> [Task item] The entries are to be duplicated exactly, though any picture in them must be omitted.

[The data Boundary: Start]

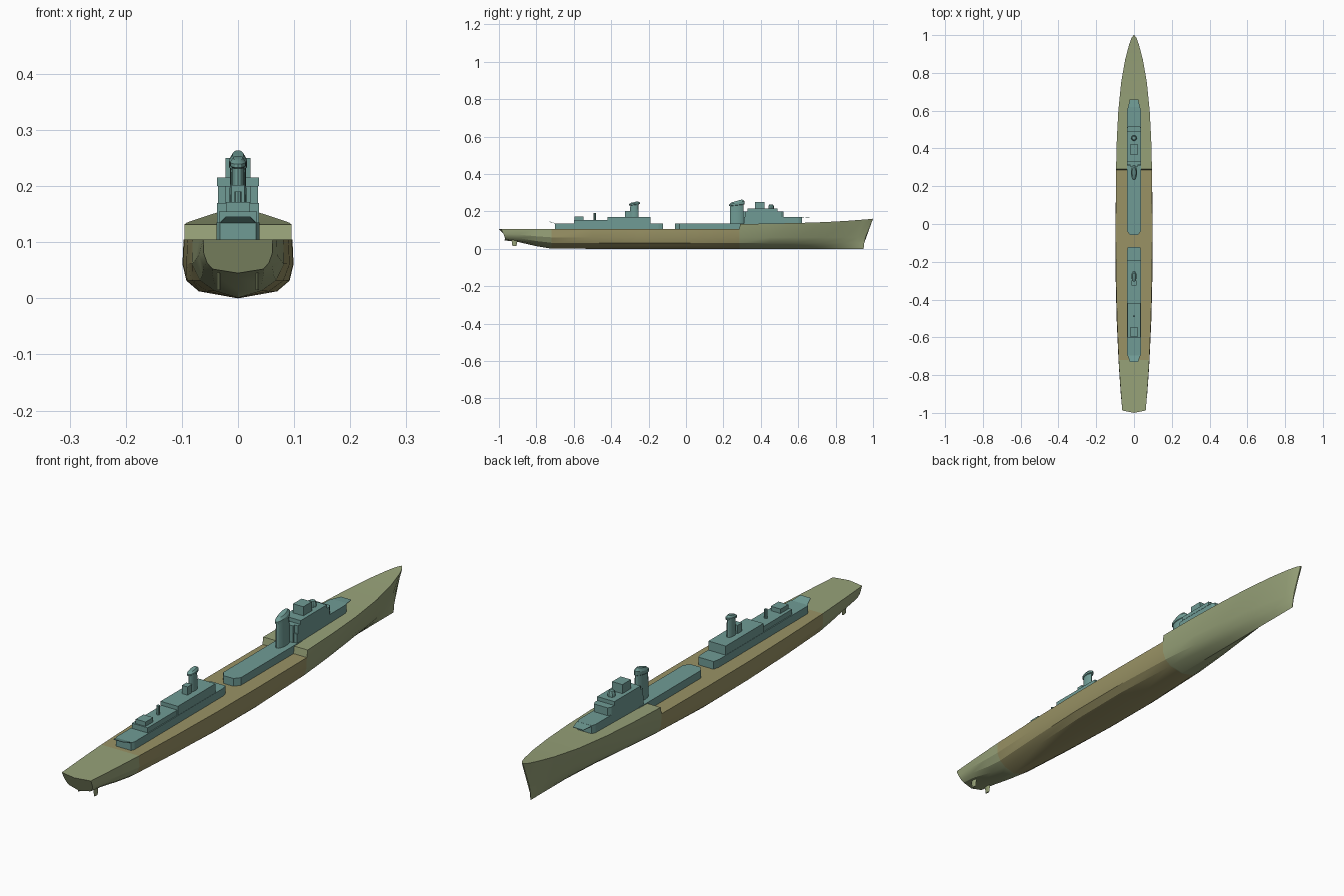
import bpy, bmesh, math

if "Cube" in bpy.data.objects:
    bpy.data.objects.remove(bpy.data.objects["Cube"])


def material(name, col):
    m = bpy.data.materials.new(name)
    m.diffuse_color = (*col, 1)
    m.use_nodes = True
    m.node_tree.nodes["Principled BSDF"].inputs["Base Color"].default_value = m.diffuse_color
    return m


GREEN = material("hull_green", (0.31, 0.36, 0.19))
TAN = material("midship_tan", (0.32, 0.29, 0.13))
TEAL = material("superstructure_teal", (0.16, 0.33, 0.30))


def finish(name, bm, mats, smooth=None):
    bmesh.ops.recalc_face_normals(bm, faces=bm.faces)
    me = bpy.data.meshes.new(name)
    bm.to_mesh(me)
    bm.free()
    for m in mats:
        me.materials.append(m)
    if smooth:
        me.shade_smooth()
        me.set_sharp_from_angle(angle=math.radians(smooth))
    ob = bpy.data.objects.new(name, me)
    bpy.context.collection.objects.link(ob)
    return ob


def loft(bm, rings):
    """Skin closed rings of equal length and cap both ends."""
    vs = [[bm.verts.new(p) for p in r] for r in rings]
    n = len(vs[0])
    for a, b in zip(vs, vs[1:]):
        for i in range(n):
            j = (i + 1) % n
            bm.faces.new((a[i], a[j], b[j], b[i]))
    bm.faces.new(vs[0])
    bm.faces.new(vs[-1])


# Hull: y, keel z, deck z, half widths at low bilge, bilge, waterline, deck
STATIONS = [
    (-1.00, .045, .105, .045, .055, .061, .062),
    (-0.90, .037, .105, .046, .061, .070, .069),
    (-0.80, .014, .105, .042, .064, .077, .076),
    (-0.72, .001, .105, .042, .068, .082, .081),
    (-0.50, .000, .105, .055, .081, .092, .090),
    (-0.25, .000, .105, .068, .091, .098, .096),
    (0.00, .000, .105, .070, .092, .099, .097),
    (0.285, .000, .105, .056, .081, .093, .095),
    (0.29, .000, .132, .056, .081, .093, .095),
    (0.45, .000, .135, .040, .066, .082, .091),
    (0.60, .000, .138, .025, .048, .066, .083),
    (0.75, .000, .143, .013, .029, .045, .068),
    (0.87, .000, .150, .006, .014, .024, .047),
    (0.95, .000, .156, .003, .006, .010, .026),
    (0.985, .000, .159, .002, .003, .005, .013),
    (1.00, .000, .161, .001, .001, .0015, .002),
]


def hull_ring(st):
    y, zk, zd, *w = st
    zs = [zk + f * (.105 - zk) for f in (.12, .3, .58)] + [zd]
    half = [(0, zk)] + list(zip(w, zs))
    pts = half + [(0, zd)] + [(-x, z) for x, z in reversed(half[1:])]
    ring = []
    for x, z in pts:
        t = (z - zk) / (zd - zk)
        yy = y
        if y > .6:      # raked stem
            yy -= .05 * ((y - .6) / .4) ** 2 * (1 - t ** 1.7)
        if y < -.99:    # sloped, slightly pointed transom
            yy += .028 * (1 - t) + .2 * abs(x)
        ring.append((x, yy, z))
    return ring


bm = bmesh.new()
loft(bm, [hull_ring(s) for s in STATIONS])
bm.normal_update()
for f in bm.faces:
    if -.72 < f.calc_center_median().y < .287:
        f.material_index = 1
finish("hull", bm, [GREEN, TAN], 25)


# Deckhouses: plan outlines with chamfered ends
def house(name, y0, y1, hw, z0, z1, c0=0, c1=0, inset=.45):
    half = [(hw, y0 + c0), (hw, y1 - c1)]
    if c0:
        half.insert(0, (hw * (1 - inset), y0))
    if c1:
        half.append((hw * (1 - inset), y1))
    plan = half + [(-x, y) for x, y in reversed(half)]
    bm = bmesh.new()
    loft(bm, [[(x, y, z) for x, y in plan] for z in (z0, z1)])
    finish(name, bm, [TEAL])


house("midship_deckhouse", -.058, .34, .038, .104, .135, .022)
house("bridge_base", .31, .62, .036, .125, .17, 0, .015, .15)
house("bridge_middle", .315, .52, .036, .17, .20, 0, .012, .2)
house("bridge_upper", .33, .49, .037, .20, .215)
house("bridge_house", .368, .42, .022, .215, .25)
house("bridge_rear_block", .305, .335, .022, .135, .20)
house("aft_deckhouse", -.70, -.122, .038, .104, .135, .012, .025, .15)
house("aft_tier", -.60, -.42, .034, .135, .155)
house("aft_funnel_tier", -.42, -.19, .037, .135, .17)
house("aft_control_house", -.595, -.548, .021, .155, .172)
house("aft_funnel_block", -.325, -.298, .012, .17, .202)


# Overhanging lips at the deckhouse ends
def lip(name, y0, y1, z0, z1):
    bm = bmesh.new()
    rings = [[(s * w, y, z + d) for s, d in ((-1, 0), (1, 0), (1, -.002), (-1, -.002))]
             for w, y, z in ((.033, y0, z0), (.022, y1, z1))]
    loft(bm, rings)
    finish(name, bm, [TEAL])


lip("bridge_lip", .615, .66, .17, .166)
lip("aft_lip", -.695, -.73, .135, .146)


# Round parts: stacked ellipses (x radius, y radius, z, slope of top)
def stack(name, x, y, rings, sides=16):
    bm = bmesh.new()
    angs = [2 * math.pi * i / sides for i in range(sides)]
    loft(bm, [[(x + rx * math.cos(a), y + ry * math.sin(a),
                z + slope * math.sin(a)) for a in angs]
              for rx, ry, z, slope in rings])
    finish(name, bm, [TEAL], 30)


stack("fore_funnel", 0, .272, [(.016, .037, .134, 0), (.014, .036, .232, .004),
                               (.016, .041, .234, .005), (.016, .041, .246, .009),
                               (.010, .028, .256, .008)])
stack("aft_funnel", 0, -.276, [(.012, .023, .169, 0), (.011, .022, .234, .003),
                               (.014, .029, .236, .003), (.014, .029, .243, .004),
                               (.009, .018, .25, .004)])
stack("director", 0, .455, [(.015, .015, .215, 0), (.015, .015, .226, 0),
                            (.010, .010, .236, 0)], 8)
stack("aft_mast", 0, -.488, [(.006, .006, .155, 0), (.006, .006, .19, 0)], 8)

# Twin rudders under the stern
for side, sx in (("left", -1), ("right", 1)):
    bm = bmesh.new()
    loft(bm, [[(sx * .034 + dx, y, z) for dx, y in
               ((0, y0), (.003, -.915), (0, y1), (-.003, -.915))]
              for z, y0, y1 in ((.015, -.928, -.906), (.055, -.934, -.9))])
    finish("rudder_" + side, bm, [GREEN])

[The data Boundary: End]

> [Exercise answer]
import bpy, bmesh, math

if "Cube" in bpy.data.objects:
    bpy.data.objects.remove(bpy.data.objects["Cube"])


def material(name, col):
    m = bpy.data.materials.new(name)
    m.diffuse_color = (*col, 1)
    m.use_nodes = True
    m.node_tree.nodes["Principled BSDF"].inputs["Base Color"].default_value = m.diffuse_color
    return m


GREEN = material("hull_green", (0.31, 0.36, 0.19))
TAN = material("midship_tan", (0.32, 0.29, 0.13))
TEAL = material("superstructure_teal", (0.16, 0.33, 0.30))


def finish(name, bm, mats, smooth=None):
    bmesh.ops.recalc_face_normals(bm, faces=bm.faces)
    me = bpy.data.meshes.new(name)
    bm.to_mesh(me)
    bm.free()
    for m in mats:
        me.materials.append(m)
    if smooth:
        me.shade_smooth()
        me.set_sharp_from_angle(angle=math.radians(smooth))
    ob = bpy.data.objects.new(name, me)
    bpy.context.collection.objects.link(ob)
    return ob


def loft(bm, rings):
    """Skin closed rings of equal length and cap both ends."""
    vs = [[bm.verts.new(p) for p in r] for r in rings]
    n = len(vs[0])
    for a, b in zip(vs, vs[1:]):
        for i in range(n):
            j = (i + 1) % n
            bm.faces.new((a[i], a[j], b[j], b[i]))
    bm.faces.new(vs[0])
    bm.faces.new(vs[-1])


# Hull: y, keel z, deck z, half widths at low bilge, bilge, waterline, deck
STATIONS = [
    (-1.00, .045, .105, .045, .055, .061, .062),
    (-0.90, .037, .105, .046, .061, .070, .069),
    (-0.80, .014, .105, .042, .064, .077, .076),
    (-0.72, .001, .105, .042, .068, .082, .081),
    (-0.50, .000, .105, .055, .081, .092, .090),
    (-0.25, .000, .105, .068, .091, .098, .096),
    (0.00, .000, .105, .070, .092, .099, .097),
    (0.285, .000, .105, .056, .081, .093, .095),
    (0.29, .000, .132, .056, .081, .093, .095),
    (0.45, .000, .135, .040, .066, .082, .091),
    (0.60, .000, .138, .025, .048, .066, .083),
    (0.75, .000, .143, .013, .029, .045, .068),
    (0.87, .000, .150, .006, .014, .024, .047),
    (0.95, .000, .156, .003, .006, .010, .026),
    (0.985, .000, .159, .002, .003, .005, .013),
    (1.00, .000, .161, .001, .001, .0015, .002),
]


def hull_ring(st):
    y, zk, zd, *w = st
    zs = [zk + f * (.105 - zk) for f in (.12, .3, .58)] + [zd]
    half = [(0, zk)] + list(zip(w, zs))
    pts = half + [(0, zd)] + [(-x, z) for x, z in reversed(half[1:])]
    ring = []
    for x, z in pts:
        t = (z - zk) / (zd - zk)
        yy = y
        if y > .6:      # raked stem
            yy -= .05 * ((y - .6) / .4) ** 2 * (1 - t ** 1.7)
        if y < -.99:    # sloped, slightly pointed transom
            yy += .028 * (1 - t) + .2 * abs(x)
        ring.append((x, yy, z))
    return ring


bm = bmesh.new()
loft(bm, [hull_ring(s) for s in STATIONS])
bm.normal_update()
for f in bm.faces:
    if -.72 < f.calc_center_median().y < .287:
        f.material_index = 1
finish("hull", bm, [GREEN, TAN], 25)


# Deckhouses: plan outlines with chamfered ends
def house(name, y0, y1, hw, z0, z1, c0=0, c1=0, inset=.45):
    half = [(hw, y0 + c0), (hw, y1 - c1)]
    if c0:
        half.insert(0, (hw * (1 - inset), y0))
    if c1:
        half.append((hw * (1 - inset), y1))
    plan = half + [(-x, y) for x, y in reversed(half)]
    bm = bmesh.new()
    loft(bm, [[(x, y, z) for x, y in plan] for z in (z0, z1)])
    finish(name, bm, [TEAL])


house("midship_deckhouse", -.058, .34, .038, .104, .135, .022)
house("bridge_base", .31, .62, .036, .125, .17, 0, .015, .15)
house("bridge_middle", .315, .52, .036, .17, .20, 0, .012, .2)
house("bridge_upper", .33, .49, .037, .20, .215)
house("bridge_house", .368, .42, .022, .215, .25)
house("bridge_rear_block", .305, .335, .022, .135, .20)
house("aft_deckhouse", -.70, -.122, .038, .104, .135, .012, .025, .15)
house("aft_tier", -.60, -.42, .034, .135, .155)
house("aft_funnel_tier", -.42, -.19, .037, .135, .17)
house("aft_control_house", -.595, -.548, .021, .155, .172)
house("aft_funnel_block", -.325, -.298, .012, .17, .202)


# Overhanging lips at the deckhouse ends
def lip(name, y0, y1, z0, z1):
    bm = bmesh.new()
    rings = [[(s * w, y, z + d) for s, d in ((-1, 0), (1, 0), (1, -.002), (-1, -.002))]
             for w, y, z in ((.033, y0, z0), (.022, y1, z1))]
    loft(bm, rings)
    finish(name, bm, [TEAL])


lip("bridge_lip", .615, .66, .17, .166)
lip("aft_lip", -.695, -.73, .135, .146)


# Round parts: stacked ellipses (x radius, y radius, z, slope of top)
def stack(name, x, y, rings, sides=16):
    bm = bmesh.new()
    angs = [2 * math.pi * i / sides for i in range(sides)]
    loft(bm, [[(x + rx * math.cos(a), y + ry * math.sin(a),
                z + slope * math.sin(a)) for a in angs]
              for rx, ry, z, slope in rings])
    finish(name, bm, [TEAL], 30)


stack("fore_funnel", 0, .272, [(.016, .037, .134, 0), (.014, .036, .232, .004),
                               (.016, .041, .234, .005), (.016, .041, .246, .009),
                               (.010, .028, .256, .008)])
stack("aft_funnel", 0, -.276, [(.012, .023, .169, 0), (.011, .022, .234, .003),
                               (.014, .029, .236, .003), (.014, .029, .243, .004),
                               (.009, .018, .25, .004)])
stack("director", 0, .455, [(.015, .015, .215, 0), (.015, .015, .226, 0),
                            (.010, .010, .236, 0)], 8)
stack("aft_mast", 0, -.488, [(.006, .006, .155, 0), (.006, .006, .19, 0)], 8)

# Twin rudders under the stern
for side, sx in (("left", -1), ("right", 1)):
    bm = bmesh.new()
    loft(bm, [[(sx * .034 + dx, y, z) for dx, y in
               ((0, y0), (.003, -.915), (0, y1), (-.003, -.915))]
              for z, y0, y1 in ((.015, -.928, -.906), (.055, -.934, -.9))])
    finish("rudder_" + side, bm, [GREEN])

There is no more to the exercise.